*Records provided*.
--- --- ---

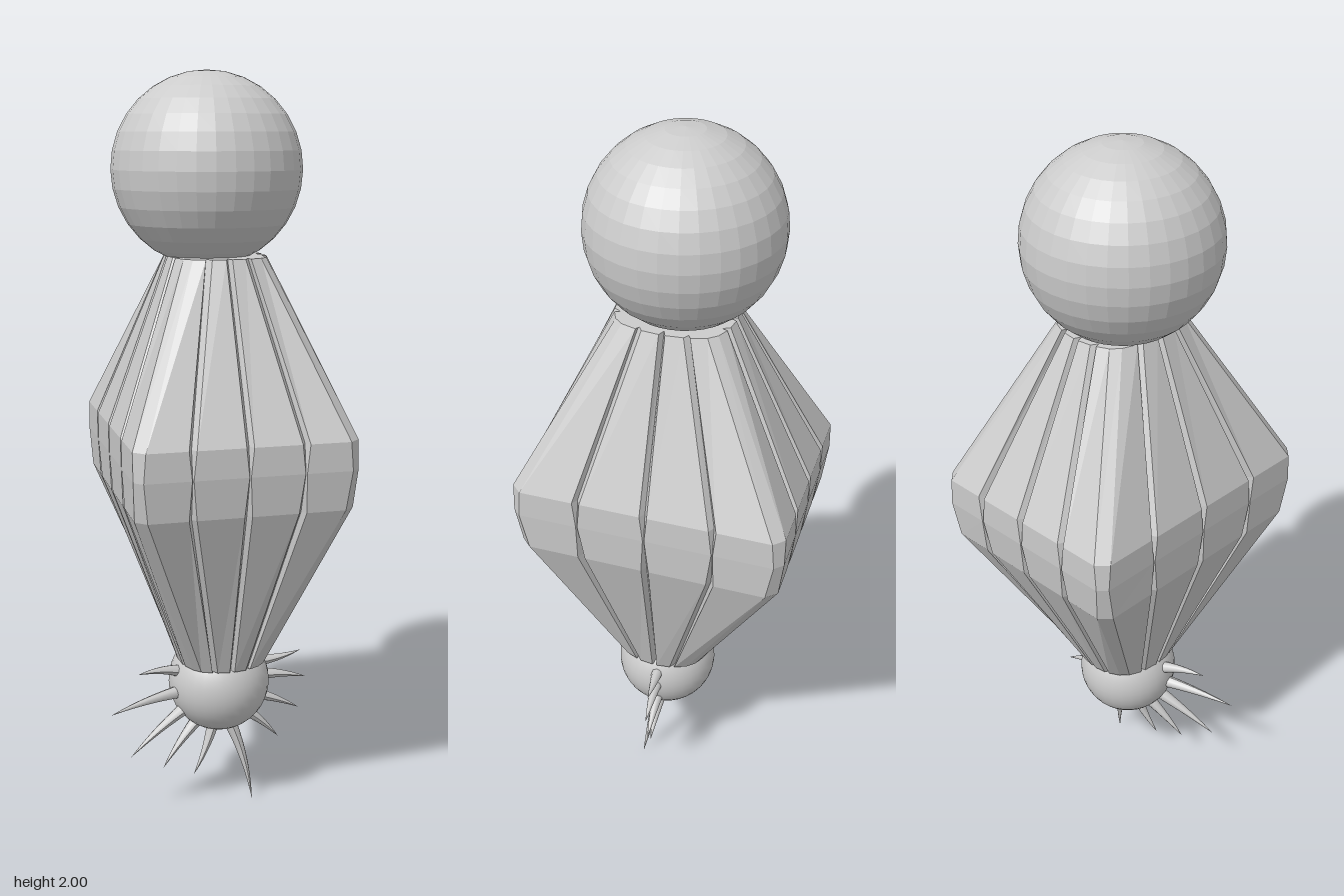
import * as THREE from 'three';

const smooth = new THREE.MeshStandardMaterial({ color: 0xcccccc });
const flat = new THREE.MeshStandardMaterial({ color: 0xcccccc, flatShading: true });

function addMesh(parent, name, geometry, material, x = 0, y = 0, z = 0) {
  const mesh = new THREE.Mesh(geometry, material);
  mesh.name = name;
  mesh.position.set(x, y, z);
  parent.add(mesh);
  return mesh;
}

// One cross-section: a slightly turned rectangle, eased toward an ellipse by
// `round`, with chamfered corners and three V grooves on each side.
function section({ y, cx, cz, hx, hz, round, groove, depth, chamfer }) {
  const ring = [];
  for (let side = 0; side < 4; side++) {
    const half = side % 2 ? hz : hx, across = side % 2 ? hx : hz;
    const w = groove / half, c = chamfer / half, d = depth / across;
    const line = [[-1 + c, 0]];
    for (const s of [-0.5, 0, 0.5]) line.push([s - w, 0], [s, d], [s + w, 0]);
    line.push([1 - c, 0]);
    for (const [s, inset] of line) {
      let u = s, v = -1 + inset;
      for (let k = 0; k < side; k++) [u, v] = [-v, u];
      const p = THREE.MathUtils.lerp(u, u * Math.sqrt(1 - v * v / 2), round);
      const q = THREE.MathUtils.lerp(v, v * Math.sqrt(1 - u * u / 2), round);
      ring.push(new THREE.Vector3(cx + hx * (p - 0.07 * q), y, cz + hz * (q + 0.025 * p)));
    }
  }
  return ring;
}

// Skin the sections and close both ends
function loft(rings) {
  const n = rings[0].length, pos = [];
  const tri = (...pts) => pts.forEach(p => pos.push(p.x, p.y, p.z));
  const centre = ring => ring.reduce((a, p) => a.add(p), new THREE.Vector3()).divideScalar(n);
  const low = rings[0], high = rings[rings.length - 1];
  const lowMid = centre(low), highMid = centre(high);
  for (let j = 0; j < n; j++) {
    const k = (j + 1) % n;
    for (let i = 0; i < rings.length - 1; i++) {
      const a = rings[i], b = rings[i + 1];
      tri(a[j], b[j], a[k]);
      tri(a[k], b[j], b[k]);
    }
    tri(lowMid, low[j], low[k]);
    tri(highMid, high[k], high[j]);
  }
  const g = new THREE.BufferGeometry();
  g.setAttribute('position', new THREE.Float32BufferAttribute(pos, 3));
  g.computeVertexNormals();
  return g;
}

// Curved spike: a tube whose rings shrink toward the tip
function spikeGeometry(base, bend, tip, radius) {
  const curve = new THREE.QuadraticBezierCurve3(base, bend, tip);
  const steps = 10, sides = 8;
  const g = new THREE.TubeGeometry(curve, steps, radius, sides);
  const p = g.attributes.position, v = new THREE.Vector3();
  for (let i = 0; i < p.count; i++) {
    const t = Math.floor(i / (sides + 1)) / steps;
    const c = curve.getPointAt(t);
    v.fromBufferAttribute(p, i).sub(c).multiplyScalar(Math.pow(1 - t, 0.9)).add(c);
    p.setXYZ(i, v.x, v.y, v.z);
  }
  g.computeVertexNormals();
  return g;
}

export function createModel() {
  const model = new THREE.Group();
  model.name = 'spikedLantern';

  // Faceted ball on top
  addMesh(model, 'topBall', new THREE.SphereGeometry(0.25, 32, 16), flat, -0.01, 1.75, -0.02);

  // Grooved body, widest around the waist
  const waist = { cx: 0.008, cz: -0.003, round: 0 };
  const body = [
    { y: 0.425, cx: 0.015, cz: 0.025, hx: 0.122, hz: 0.135, round: 0.85, groove: 0.009, depth: 0.018, chamfer: 0.015 },
    { ...waist, y: 0.91, hx: 0.285, hz: 0.35, groove: 0.01, depth: 0.018, chamfer: 0.028 },
    { ...waist, y: 1.015, hx: 0.291, hz: 0.364, groove: 0.002, depth: 0.005, chamfer: 0.022 },
    { ...waist, y: 1.09, hx: 0.291, hz: 0.364, groove: 0.01, depth: 0.018, chamfer: 0.028 },
    { y: 1.53, cx: 0.008, cz: -0.005, hx: 0.13, hz: 0.155, round: 0.7, groove: 0.01, depth: 0.02, chamfer: 0.017 },
  ];
  addMesh(model, 'groovedBody', loft(body.map(section)), flat);

  // Smooth ball underneath
  const hub = new THREE.Vector3(0.01, 0.355, 0.025);
  addMesh(model, 'bottomBall', new THREE.SphereGeometry(0.14, 32, 20), smooth, hub.x, hub.y, hub.z);

  // Fan of spikes: base x, y, then tip x, y, z, then sideways bend
  const spikes = new THREE.Group();
  spikes.name = 'spikes';
  model.add(spikes);
  [
    [-0.11, 0.40, -0.235, 0.415, 0.08, -0.015],
    [-0.115, 0.34, -0.318, 0.323, 0.115, -0.012],
    [-0.10, 0.285, -0.262, 0.188, 0.1, -0.01],
    [-0.06, 0.24, -0.165, 0.132, 0.075, -0.008],
    [-0.01, 0.225, -0.075, 0.095, 0.065, 0.012],
    [0.035, 0.23, 0.092, 0.004, 0.08, 0.02],
    [0.085, 0.25, 0.185, 0.162, 0.03, 0.01],
    [0.115, 0.295, 0.25, 0.238, 0.02, 0.01],
    [0.14, 0.355, 0.272, 0.328, 0.018, 0.01],
    [0.125, 0.40, 0.255, 0.41, 0.015, -0.012],
  ].forEach(([bx, by, tx, ty, tz, bend], i) => {
    const bz = hub.z + (tz - hub.z) * 0.3;
    const base = new THREE.Vector3(bx, by, bz).lerp(hub, 0.1);
    const tip = new THREE.Vector3(tx, ty, tz);
    const mid = base.clone().lerp(tip, 0.5);
    const dir = tip.clone().sub(base).normalize();
    mid.x -= dir.y * bend;
    mid.y += dir.x * bend;
    addMesh(spikes, `spike${i + 1}`, spikeGeometry(base, mid, tip, 0.019), smooth);
  });

  return model;
}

--- --- ---

*What you need to do*. All of the data should come back exactly as written, but without pictures.

*Exercise result*.
import * as THREE from 'three';

const smooth = new THREE.MeshStandardMaterial({ color: 0xcccccc });
const flat = new THREE.MeshStandardMaterial({ color: 0xcccccc, flatShading: true });

function addMesh(parent, name, geometry, material, x = 0, y = 0, z = 0) {
  const mesh = new THREE.Mesh(geometry, material);
  mesh.name = name;
  mesh.position.set(x, y, z);
  parent.add(mesh);
  return mesh;
}

// One cross-section: a slightly turned rectangle, eased toward an ellipse by
// `round`, with chamfered corners and three V grooves on each side.
function section({ y, cx, cz, hx, hz, round, groove, depth, chamfer }) {
  const ring = [];
  for (let side = 0; side < 4; side++) {
    const half = side % 2 ? hz : hx, across = side % 2 ? hx : hz;
    const w = groove / half, c = chamfer / half, d = depth / across;
    const line = [[-1 + c, 0]];
    for (const s of [-0.5, 0, 0.5]) line.push([s - w, 0], [s, d], [s + w, 0]);
    line.push([1 - c, 0]);
    for (const [s, inset] of line) {
      let u = s, v = -1 + inset;
      for (let k = 0; k < side; k++) [u, v] = [-v, u];
      const p = THREE.MathUtils.lerp(u, u * Math.sqrt(1 - v * v / 2), round);
      const q = THREE.MathUtils.lerp(v, v * Math.sqrt(1 - u * u / 2), round);
      ring.push(new THREE.Vector3(cx + hx * (p - 0.07 * q), y, cz + hz * (q + 0.025 * p)));
    }
  }
  return ring;
}

// Skin the sections and close both ends
function loft(rings) {
  const n = rings[0].length, pos = [];
  const tri = (...pts) => pts.forEach(p => pos.push(p.x, p.y, p.z));
  const centre = ring => ring.reduce((a, p) => a.add(p), new THREE.Vector3()).divideScalar(n);
  const low = rings[0], high = rings[rings.length - 1];
  const lowMid = centre(low), highMid = centre(high);
  for (let j = 0; j < n; j++) {
    const k = (j + 1) % n;
    for (let i = 0; i < rings.length - 1; i++) {
      const a = rings[i], b = rings[i + 1];
      tri(a[j], b[j], a[k]);
      tri(a[k], b[j], b[k]);
    }
    tri(lowMid, low[j], low[k]);
    tri(highMid, high[k], high[j]);
  }
  const g = new THREE.BufferGeometry();
  g.setAttribute('position', new THREE.Float32BufferAttribute(pos, 3));
  g.computeVertexNormals();
  return g;
}

// Curved spike: a tube whose rings shrink toward the tip
function spikeGeometry(base, bend, tip, radius) {
  const curve = new THREE.QuadraticBezierCurve3(base, bend, tip);
  const steps = 10, sides = 8;
  const g = new THREE.TubeGeometry(curve, steps, radius, sides);
  const p = g.attributes.position, v = new THREE.Vector3();
  for (let i = 0; i < p.count; i++) {
    const t = Math.floor(i / (sides + 1)) / steps;
    const c = curve.getPointAt(t);
    v.fromBufferAttribute(p, i).sub(c).multiplyScalar(Math.pow(1 - t, 0.9)).add(c);
    p.setXYZ(i, v.x, v.y, v.z);
  }
  g.computeVertexNormals();
  return g;
}

export function createModel() {
  const model = new THREE.Group();
  model.name = 'spikedLantern';

  // Faceted ball on top
  addMesh(model, 'topBall', new THREE.SphereGeometry(0.25, 32, 16), flat, -0.01, 1.75, -0.02);

  // Grooved body, widest around the waist
  const waist = { cx: 0.008, cz: -0.003, round: 0 };
  const body = [
    { y: 0.425, cx: 0.015, cz: 0.025, hx: 0.122, hz: 0.135, round: 0.85, groove: 0.009, depth: 0.018, chamfer: 0.015 },
    { ...waist, y: 0.91, hx: 0.285, hz: 0.35, groove: 0.01, depth: 0.018, chamfer: 0.028 },
    { ...waist, y: 1.015, hx: 0.291, hz: 0.364, groove: 0.002, depth: 0.005, chamfer: 0.022 },
    { ...waist, y: 1.09, hx: 0.291, hz: 0.364, groove: 0.01, depth: 0.018, chamfer: 0.028 },
    { y: 1.53, cx: 0.008, cz: -0.005, hx: 0.13, hz: 0.155, round: 0.7, groove: 0.01, depth: 0.02, chamfer: 0.017 },
  ];
  addMesh(model, 'groovedBody', loft(body.map(section)), flat);

  // Smooth ball underneath
  const hub = new THREE.Vector3(0.01, 0.355, 0.025);
  addMesh(model, 'bottomBall', new THREE.SphereGeometry(0.14, 32, 20), smooth, hub.x, hub.y, hub.z);

  // Fan of spikes: base x, y, then tip x, y, z, then sideways bend
  const spikes = new THREE.Group();
  spikes.name = 'spikes';
  model.add(spikes);
  [
    [-0.11, 0.40, -0.235, 0.415, 0.08, -0.015],
    [-0.115, 0.34, -0.318, 0.323, 0.115, -0.012],
    [-0.10, 0.285, -0.262, 0.188, 0.1, -0.01],
    [-0.06, 0.24, -0.165, 0.132, 0.075, -0.008],
    [-0.01, 0.225, -0.075, 0.095, 0.065, 0.012],
    [0.035, 0.23, 0.092, 0.004, 0.08, 0.02],
    [0.085, 0.25, 0.185, 0.162, 0.03, 0.01],
    [0.115, 0.295, 0.25, 0.238, 0.02, 0.01],
    [0.14, 0.355, 0.272, 0.328, 0.018, 0.01],
    [0.125, 0.40, 0.255, 0.41, 0.015, -0.012],
  ].forEach(([bx, by, tx, ty, tz, bend], i) => {
    const bz = hub.z + (tz - hub.z) * 0.3;
    const base = new THREE.Vector3(bx, by, bz).lerp(hub, 0.1);
    const tip = new THREE.Vector3(tx, ty, tz);
    const mid = base.clone().lerp(tip, 0.5);
    const dir = tip.clone().sub(base).normalize();
    mid.x -= dir.y * bend;
    mid.y += dir.x * bend;
    addMesh(spikes, `spike${i + 1}`, spikeGeometry(base, mid, tip, 0.019), smooth);
  });

  return model;
}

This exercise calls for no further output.